▶ [Problem]: Search the data below, and report every line in which "tube" occurs.

▶ [Extracted data]:
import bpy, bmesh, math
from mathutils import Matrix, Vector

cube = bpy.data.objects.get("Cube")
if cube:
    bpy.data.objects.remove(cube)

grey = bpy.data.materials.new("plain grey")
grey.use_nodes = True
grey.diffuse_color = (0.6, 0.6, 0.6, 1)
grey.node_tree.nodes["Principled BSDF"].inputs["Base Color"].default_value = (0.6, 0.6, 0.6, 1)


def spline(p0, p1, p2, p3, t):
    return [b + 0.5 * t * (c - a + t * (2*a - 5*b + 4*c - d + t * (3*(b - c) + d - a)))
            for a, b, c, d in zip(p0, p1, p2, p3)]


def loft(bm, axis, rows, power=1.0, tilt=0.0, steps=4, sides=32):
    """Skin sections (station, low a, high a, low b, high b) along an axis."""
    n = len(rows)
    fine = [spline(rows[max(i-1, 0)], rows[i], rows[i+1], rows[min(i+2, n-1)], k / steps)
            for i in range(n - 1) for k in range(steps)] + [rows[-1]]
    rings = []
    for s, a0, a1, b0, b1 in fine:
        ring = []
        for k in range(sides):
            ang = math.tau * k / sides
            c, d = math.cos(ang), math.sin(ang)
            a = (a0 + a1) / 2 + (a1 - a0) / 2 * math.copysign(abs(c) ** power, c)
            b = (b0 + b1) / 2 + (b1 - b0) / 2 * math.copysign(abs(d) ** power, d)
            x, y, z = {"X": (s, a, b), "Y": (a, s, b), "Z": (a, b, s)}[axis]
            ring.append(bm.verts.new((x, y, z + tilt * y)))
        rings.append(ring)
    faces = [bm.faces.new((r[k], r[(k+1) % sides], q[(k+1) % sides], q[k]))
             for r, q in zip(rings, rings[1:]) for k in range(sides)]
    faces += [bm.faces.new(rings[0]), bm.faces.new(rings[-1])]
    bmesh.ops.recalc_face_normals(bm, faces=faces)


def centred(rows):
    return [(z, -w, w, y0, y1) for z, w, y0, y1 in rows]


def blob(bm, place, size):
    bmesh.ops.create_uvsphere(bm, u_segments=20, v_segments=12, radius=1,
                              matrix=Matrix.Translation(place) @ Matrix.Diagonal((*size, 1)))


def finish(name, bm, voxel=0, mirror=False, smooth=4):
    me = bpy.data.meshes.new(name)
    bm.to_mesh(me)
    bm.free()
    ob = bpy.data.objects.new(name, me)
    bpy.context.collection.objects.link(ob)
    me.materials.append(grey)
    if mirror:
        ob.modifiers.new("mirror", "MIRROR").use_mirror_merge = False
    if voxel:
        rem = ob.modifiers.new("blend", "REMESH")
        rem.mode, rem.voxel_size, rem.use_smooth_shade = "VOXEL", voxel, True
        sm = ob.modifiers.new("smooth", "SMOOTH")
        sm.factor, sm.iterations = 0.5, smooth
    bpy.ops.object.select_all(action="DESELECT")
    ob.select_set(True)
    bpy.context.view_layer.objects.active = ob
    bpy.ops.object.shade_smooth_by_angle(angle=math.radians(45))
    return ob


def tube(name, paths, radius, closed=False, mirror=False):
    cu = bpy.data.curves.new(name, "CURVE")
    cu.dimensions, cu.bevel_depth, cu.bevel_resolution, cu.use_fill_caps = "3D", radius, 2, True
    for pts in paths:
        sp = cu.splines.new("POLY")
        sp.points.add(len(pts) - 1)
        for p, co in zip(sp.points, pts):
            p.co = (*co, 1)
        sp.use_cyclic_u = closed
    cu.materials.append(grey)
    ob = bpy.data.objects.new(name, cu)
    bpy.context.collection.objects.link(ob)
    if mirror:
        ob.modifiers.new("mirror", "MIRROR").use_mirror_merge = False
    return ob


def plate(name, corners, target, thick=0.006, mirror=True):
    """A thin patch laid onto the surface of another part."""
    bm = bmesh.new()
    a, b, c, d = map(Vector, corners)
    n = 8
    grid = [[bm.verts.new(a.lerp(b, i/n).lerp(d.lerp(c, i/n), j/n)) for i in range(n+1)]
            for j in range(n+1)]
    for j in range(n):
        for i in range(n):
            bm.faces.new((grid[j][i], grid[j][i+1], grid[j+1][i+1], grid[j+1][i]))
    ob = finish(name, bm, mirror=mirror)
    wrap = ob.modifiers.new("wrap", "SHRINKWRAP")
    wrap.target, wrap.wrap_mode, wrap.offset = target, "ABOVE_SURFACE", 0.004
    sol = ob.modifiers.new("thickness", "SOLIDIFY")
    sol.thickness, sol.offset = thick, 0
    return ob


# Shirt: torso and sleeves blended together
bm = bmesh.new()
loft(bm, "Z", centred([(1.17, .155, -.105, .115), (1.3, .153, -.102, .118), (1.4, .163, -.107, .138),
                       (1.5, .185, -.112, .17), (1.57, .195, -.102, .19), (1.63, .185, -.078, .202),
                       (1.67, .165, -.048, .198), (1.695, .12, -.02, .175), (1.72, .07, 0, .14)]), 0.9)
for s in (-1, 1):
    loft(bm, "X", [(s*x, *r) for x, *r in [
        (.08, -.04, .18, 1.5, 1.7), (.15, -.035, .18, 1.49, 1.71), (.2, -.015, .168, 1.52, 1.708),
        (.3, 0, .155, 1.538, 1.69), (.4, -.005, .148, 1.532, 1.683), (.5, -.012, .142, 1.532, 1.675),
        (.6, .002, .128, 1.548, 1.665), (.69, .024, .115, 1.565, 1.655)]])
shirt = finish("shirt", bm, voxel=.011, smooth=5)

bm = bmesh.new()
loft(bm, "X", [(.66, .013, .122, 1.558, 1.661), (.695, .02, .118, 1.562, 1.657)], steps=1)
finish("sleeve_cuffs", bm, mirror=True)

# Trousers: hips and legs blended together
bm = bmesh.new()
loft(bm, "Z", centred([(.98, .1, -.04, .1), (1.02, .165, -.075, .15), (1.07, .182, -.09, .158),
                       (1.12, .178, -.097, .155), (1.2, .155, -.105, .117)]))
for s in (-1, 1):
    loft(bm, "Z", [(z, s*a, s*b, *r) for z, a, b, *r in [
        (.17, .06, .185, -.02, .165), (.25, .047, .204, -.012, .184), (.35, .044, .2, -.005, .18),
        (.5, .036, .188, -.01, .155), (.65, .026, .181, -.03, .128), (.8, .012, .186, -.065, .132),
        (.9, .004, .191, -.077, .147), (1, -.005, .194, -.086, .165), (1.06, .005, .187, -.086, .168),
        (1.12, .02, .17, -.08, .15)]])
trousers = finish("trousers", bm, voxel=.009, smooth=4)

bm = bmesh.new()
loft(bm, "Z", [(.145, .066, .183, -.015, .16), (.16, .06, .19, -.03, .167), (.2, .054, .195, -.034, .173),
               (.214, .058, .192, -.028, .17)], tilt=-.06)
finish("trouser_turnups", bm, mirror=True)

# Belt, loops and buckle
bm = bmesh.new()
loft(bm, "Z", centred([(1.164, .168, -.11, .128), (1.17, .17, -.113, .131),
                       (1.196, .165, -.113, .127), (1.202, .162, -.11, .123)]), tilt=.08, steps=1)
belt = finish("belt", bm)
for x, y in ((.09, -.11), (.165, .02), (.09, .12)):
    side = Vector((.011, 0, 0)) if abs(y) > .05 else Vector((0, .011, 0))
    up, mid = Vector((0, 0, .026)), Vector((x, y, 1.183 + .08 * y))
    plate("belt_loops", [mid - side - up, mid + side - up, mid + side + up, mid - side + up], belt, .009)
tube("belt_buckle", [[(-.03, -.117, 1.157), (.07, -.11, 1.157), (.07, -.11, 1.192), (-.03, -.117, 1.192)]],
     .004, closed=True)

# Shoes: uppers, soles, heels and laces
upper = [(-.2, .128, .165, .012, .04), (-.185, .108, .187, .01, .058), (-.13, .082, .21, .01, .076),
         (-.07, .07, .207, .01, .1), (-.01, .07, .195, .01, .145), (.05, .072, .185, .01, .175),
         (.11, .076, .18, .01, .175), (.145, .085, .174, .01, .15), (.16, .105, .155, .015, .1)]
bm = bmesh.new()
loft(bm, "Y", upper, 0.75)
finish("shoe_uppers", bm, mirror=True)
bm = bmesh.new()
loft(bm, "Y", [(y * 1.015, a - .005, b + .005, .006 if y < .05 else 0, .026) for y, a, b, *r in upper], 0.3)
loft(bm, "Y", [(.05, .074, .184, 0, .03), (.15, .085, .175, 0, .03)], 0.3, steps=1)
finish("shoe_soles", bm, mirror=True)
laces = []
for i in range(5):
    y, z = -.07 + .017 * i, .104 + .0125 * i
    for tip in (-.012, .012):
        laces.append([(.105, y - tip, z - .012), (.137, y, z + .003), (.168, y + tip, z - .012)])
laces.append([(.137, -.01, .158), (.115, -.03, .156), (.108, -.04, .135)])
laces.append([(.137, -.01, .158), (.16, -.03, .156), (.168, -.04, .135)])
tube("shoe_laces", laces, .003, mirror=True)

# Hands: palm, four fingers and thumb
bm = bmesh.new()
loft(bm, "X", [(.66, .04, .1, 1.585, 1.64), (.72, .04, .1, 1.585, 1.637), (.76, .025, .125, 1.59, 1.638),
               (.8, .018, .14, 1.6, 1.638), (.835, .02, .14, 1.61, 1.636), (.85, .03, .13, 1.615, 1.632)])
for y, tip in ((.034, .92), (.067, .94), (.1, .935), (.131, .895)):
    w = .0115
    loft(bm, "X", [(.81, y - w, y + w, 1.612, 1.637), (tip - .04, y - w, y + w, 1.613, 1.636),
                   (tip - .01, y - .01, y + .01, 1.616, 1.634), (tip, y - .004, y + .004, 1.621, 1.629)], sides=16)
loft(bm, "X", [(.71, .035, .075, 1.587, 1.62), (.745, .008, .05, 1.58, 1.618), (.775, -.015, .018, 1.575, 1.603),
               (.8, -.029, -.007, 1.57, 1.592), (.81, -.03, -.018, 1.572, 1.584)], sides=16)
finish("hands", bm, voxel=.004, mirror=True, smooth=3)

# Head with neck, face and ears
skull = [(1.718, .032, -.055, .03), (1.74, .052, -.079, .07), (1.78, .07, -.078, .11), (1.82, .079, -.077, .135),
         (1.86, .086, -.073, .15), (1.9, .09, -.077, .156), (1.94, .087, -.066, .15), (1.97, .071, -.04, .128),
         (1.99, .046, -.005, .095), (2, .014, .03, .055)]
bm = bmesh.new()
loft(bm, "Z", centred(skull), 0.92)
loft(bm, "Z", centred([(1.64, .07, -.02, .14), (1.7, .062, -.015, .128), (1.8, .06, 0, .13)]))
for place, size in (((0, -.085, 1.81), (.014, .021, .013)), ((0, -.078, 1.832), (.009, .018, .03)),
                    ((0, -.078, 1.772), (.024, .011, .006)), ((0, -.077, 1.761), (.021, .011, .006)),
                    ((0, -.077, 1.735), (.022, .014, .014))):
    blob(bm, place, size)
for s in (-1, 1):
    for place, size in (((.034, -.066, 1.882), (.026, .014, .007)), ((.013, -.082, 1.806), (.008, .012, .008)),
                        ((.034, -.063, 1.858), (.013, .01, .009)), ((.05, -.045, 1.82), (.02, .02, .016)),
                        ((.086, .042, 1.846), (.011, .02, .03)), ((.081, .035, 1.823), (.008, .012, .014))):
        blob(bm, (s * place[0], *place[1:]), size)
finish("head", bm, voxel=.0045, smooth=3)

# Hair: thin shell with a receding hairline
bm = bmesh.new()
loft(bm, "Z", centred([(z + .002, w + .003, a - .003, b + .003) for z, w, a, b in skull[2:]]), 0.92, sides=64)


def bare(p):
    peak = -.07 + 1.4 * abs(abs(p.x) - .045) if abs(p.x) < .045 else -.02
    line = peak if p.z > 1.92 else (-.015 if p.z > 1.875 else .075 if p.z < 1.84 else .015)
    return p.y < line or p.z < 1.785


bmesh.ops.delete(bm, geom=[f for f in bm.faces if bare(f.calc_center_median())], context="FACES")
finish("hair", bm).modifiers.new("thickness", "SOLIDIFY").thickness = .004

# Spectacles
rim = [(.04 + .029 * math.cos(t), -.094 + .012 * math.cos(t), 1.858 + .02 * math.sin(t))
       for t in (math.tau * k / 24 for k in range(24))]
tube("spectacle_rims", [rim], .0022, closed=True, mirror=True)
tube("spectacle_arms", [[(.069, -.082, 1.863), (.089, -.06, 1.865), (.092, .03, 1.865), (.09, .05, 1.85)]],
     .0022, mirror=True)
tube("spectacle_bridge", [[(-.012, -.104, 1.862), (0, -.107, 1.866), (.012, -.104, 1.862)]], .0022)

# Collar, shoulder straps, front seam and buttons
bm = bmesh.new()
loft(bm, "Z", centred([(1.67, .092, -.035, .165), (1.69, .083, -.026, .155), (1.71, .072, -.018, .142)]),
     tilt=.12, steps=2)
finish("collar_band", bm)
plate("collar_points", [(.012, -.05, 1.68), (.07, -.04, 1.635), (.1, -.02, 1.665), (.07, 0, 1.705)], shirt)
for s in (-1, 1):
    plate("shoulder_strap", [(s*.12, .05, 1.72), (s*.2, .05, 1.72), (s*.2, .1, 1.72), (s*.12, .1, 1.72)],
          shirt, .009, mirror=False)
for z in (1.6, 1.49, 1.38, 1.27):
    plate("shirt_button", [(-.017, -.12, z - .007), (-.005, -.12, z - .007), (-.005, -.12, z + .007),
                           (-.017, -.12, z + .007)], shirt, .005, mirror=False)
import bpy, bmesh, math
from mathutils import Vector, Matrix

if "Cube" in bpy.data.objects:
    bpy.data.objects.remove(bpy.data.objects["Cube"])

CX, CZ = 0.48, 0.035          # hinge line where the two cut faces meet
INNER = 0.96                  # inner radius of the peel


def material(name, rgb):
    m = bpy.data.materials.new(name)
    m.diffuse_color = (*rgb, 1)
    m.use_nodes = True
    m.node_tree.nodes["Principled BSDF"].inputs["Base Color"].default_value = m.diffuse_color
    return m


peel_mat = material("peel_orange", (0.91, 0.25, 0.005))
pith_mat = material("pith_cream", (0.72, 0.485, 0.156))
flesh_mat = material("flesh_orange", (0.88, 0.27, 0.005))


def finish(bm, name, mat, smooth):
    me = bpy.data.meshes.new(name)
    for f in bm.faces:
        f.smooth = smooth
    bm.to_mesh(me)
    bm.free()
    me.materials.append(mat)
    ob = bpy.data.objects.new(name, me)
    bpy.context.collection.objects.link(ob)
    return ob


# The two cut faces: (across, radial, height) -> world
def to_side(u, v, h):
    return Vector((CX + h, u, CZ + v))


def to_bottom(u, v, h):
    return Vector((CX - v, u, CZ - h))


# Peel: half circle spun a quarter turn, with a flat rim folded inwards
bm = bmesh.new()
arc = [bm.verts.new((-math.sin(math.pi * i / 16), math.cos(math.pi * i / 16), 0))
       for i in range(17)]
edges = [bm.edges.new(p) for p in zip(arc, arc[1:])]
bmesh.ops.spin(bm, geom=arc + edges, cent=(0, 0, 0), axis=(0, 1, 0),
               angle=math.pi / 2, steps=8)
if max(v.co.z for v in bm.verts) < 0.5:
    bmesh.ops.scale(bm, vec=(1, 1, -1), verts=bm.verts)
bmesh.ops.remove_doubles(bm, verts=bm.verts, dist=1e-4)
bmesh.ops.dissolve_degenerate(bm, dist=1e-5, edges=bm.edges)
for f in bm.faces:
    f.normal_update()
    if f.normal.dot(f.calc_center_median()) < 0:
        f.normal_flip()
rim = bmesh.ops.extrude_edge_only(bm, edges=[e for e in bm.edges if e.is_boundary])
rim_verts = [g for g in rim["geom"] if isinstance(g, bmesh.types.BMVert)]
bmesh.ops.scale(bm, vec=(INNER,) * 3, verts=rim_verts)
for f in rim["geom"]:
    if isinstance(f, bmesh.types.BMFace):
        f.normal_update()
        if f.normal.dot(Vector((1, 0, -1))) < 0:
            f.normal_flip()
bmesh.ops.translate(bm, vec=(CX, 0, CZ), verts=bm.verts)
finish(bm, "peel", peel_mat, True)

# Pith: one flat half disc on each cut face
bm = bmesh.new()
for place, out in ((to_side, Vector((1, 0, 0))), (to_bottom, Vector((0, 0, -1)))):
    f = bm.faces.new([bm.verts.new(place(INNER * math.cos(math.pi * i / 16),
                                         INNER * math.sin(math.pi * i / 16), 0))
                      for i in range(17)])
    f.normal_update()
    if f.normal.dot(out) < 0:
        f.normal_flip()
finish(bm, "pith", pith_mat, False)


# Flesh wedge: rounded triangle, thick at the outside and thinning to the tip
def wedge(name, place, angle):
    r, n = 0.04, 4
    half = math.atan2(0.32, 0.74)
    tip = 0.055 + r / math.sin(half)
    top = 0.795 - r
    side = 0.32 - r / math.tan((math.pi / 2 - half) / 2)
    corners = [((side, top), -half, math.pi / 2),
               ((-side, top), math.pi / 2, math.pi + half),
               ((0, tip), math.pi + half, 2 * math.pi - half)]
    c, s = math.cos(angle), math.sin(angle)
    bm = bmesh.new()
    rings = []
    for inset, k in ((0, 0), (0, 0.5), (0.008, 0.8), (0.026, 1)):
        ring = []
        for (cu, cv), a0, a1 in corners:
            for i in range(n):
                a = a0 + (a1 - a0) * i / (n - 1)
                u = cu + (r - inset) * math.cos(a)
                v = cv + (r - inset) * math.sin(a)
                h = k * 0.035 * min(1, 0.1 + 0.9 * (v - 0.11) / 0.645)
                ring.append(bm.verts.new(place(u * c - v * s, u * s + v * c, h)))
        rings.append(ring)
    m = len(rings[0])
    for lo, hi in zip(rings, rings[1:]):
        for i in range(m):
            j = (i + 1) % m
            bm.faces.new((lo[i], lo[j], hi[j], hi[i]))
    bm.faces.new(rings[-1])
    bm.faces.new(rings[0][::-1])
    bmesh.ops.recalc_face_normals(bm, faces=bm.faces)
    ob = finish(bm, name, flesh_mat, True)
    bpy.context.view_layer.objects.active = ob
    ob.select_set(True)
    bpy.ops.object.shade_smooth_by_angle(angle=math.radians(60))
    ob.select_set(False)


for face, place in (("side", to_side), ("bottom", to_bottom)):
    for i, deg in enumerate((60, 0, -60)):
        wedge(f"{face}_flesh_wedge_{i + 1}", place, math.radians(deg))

▶ [Solution to the problem]:
def tube(name, paths, radius, closed=False, mirror=False):
tube("belt_buckle", [[(-.03, -.117, 1.157), (.07, -.11, 1.157), (.07, -.11, 1.192), (-.03, -.117, 1.192)]],
tube("shoe_laces", laces, .003, mirror=True)
tube("spectacle_rims", [rim], .0022, closed=True, mirror=True)
tube("spectacle_arms", [[(.069, -.082, 1.863), (.089, -.06, 1.865), (.092, .03, 1.865), (.09, .05, 1.85)]],
tube("spectacle_bridge", [[(-.012, -.104, 1.862), (0, -.107, 1.866), (.012, -.104, 1.862)]], .0022)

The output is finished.